### Data provided ###

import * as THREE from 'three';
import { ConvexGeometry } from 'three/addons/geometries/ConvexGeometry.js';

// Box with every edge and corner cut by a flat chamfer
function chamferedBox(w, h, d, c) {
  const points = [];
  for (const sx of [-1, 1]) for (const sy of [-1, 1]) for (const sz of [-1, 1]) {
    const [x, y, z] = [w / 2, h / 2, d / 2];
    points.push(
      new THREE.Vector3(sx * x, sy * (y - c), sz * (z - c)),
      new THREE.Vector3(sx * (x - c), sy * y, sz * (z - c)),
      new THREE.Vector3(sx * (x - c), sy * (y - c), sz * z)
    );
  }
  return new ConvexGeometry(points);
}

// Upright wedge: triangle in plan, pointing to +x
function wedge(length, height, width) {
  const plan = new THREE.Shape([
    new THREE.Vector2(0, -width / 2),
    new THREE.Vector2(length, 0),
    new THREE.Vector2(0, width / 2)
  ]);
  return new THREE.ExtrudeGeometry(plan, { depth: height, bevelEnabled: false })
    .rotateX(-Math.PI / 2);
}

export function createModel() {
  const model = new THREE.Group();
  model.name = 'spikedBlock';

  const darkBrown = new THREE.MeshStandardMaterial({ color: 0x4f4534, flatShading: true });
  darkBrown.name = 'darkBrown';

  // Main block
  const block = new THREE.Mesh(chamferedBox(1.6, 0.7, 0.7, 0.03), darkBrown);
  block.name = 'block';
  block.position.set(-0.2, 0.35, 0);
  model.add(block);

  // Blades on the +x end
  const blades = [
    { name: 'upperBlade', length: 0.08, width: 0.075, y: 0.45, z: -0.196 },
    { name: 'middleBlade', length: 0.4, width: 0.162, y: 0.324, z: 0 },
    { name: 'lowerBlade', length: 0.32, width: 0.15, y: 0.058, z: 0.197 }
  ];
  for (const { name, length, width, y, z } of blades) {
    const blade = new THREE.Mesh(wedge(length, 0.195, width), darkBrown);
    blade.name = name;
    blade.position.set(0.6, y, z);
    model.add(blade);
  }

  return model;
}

###

[Task instructions] Take the material above and reproduce it word for word.

[Response area]
import * as THREE from 'three';
import { ConvexGeometry } from 'three/addons/geometries/ConvexGeometry.js';

// Box with every edge and corner cut by a flat chamfer
function chamferedBox(w, h, d, c) {
  const points = [];
  for (const sx of [-1, 1]) for (const sy of [-1, 1]) for (const sz of [-1, 1]) {
    const [x, y, z] = [w / 2, h / 2, d / 2];
    points.push(
      new THREE.Vector3(sx * x, sy * (y - c), sz * (z - c)),
      new THREE.Vector3(sx * (x - c), sy * y, sz * (z - c)),
      new THREE.Vector3(sx * (x - c), sy * (y - c), sz * z)
    );
  }
  return new ConvexGeometry(points);
}

// Upright wedge: triangle in plan, pointing to +x
function wedge(length, height, width) {
  const plan = new THREE.Shape([
    new THREE.Vector2(0, -width / 2),
    new THREE.Vector2(length, 0),
    new THREE.Vector2(0, width / 2)
  ]);
  return new THREE.ExtrudeGeometry(plan, { depth: height, bevelEnabled: false })
    .rotateX(-Math.PI / 2);
}

export function createModel() {
  const model = new THREE.Group();
  model.name = 'spikedBlock';

  const darkBrown = new THREE.MeshStandardMaterial({ color: 0x4f4534, flatShading: true });
  darkBrown.name = 'darkBrown';

  // Main block
  const block = new THREE.Mesh(chamferedBox(1.6, 0.7, 0.7, 0.03), darkBrown);
  block.name = 'block';
  block.position.set(-0.2, 0.35, 0);
  model.add(block);

  // Blades on the +x end
  const blades = [
    { name: 'upperBlade', length: 0.08, width: 0.075, y: 0.45, z: -0.196 },
    { name: 'middleBlade', length: 0.4, width: 0.162, y: 0.324, z: 0 },
    { name: 'lowerBlade', length: 0.32, width: 0.15, y: 0.058, z: 0.197 }
  ];
  for (const { name, length, width, y, z } of blades) {
    const blade = new THREE.Mesh(wedge(length, 0.195, width), darkBrown);
    blade.name = name;
    blade.position.set(0.6, y, z);
    model.add(blade);
  }

  return model;
}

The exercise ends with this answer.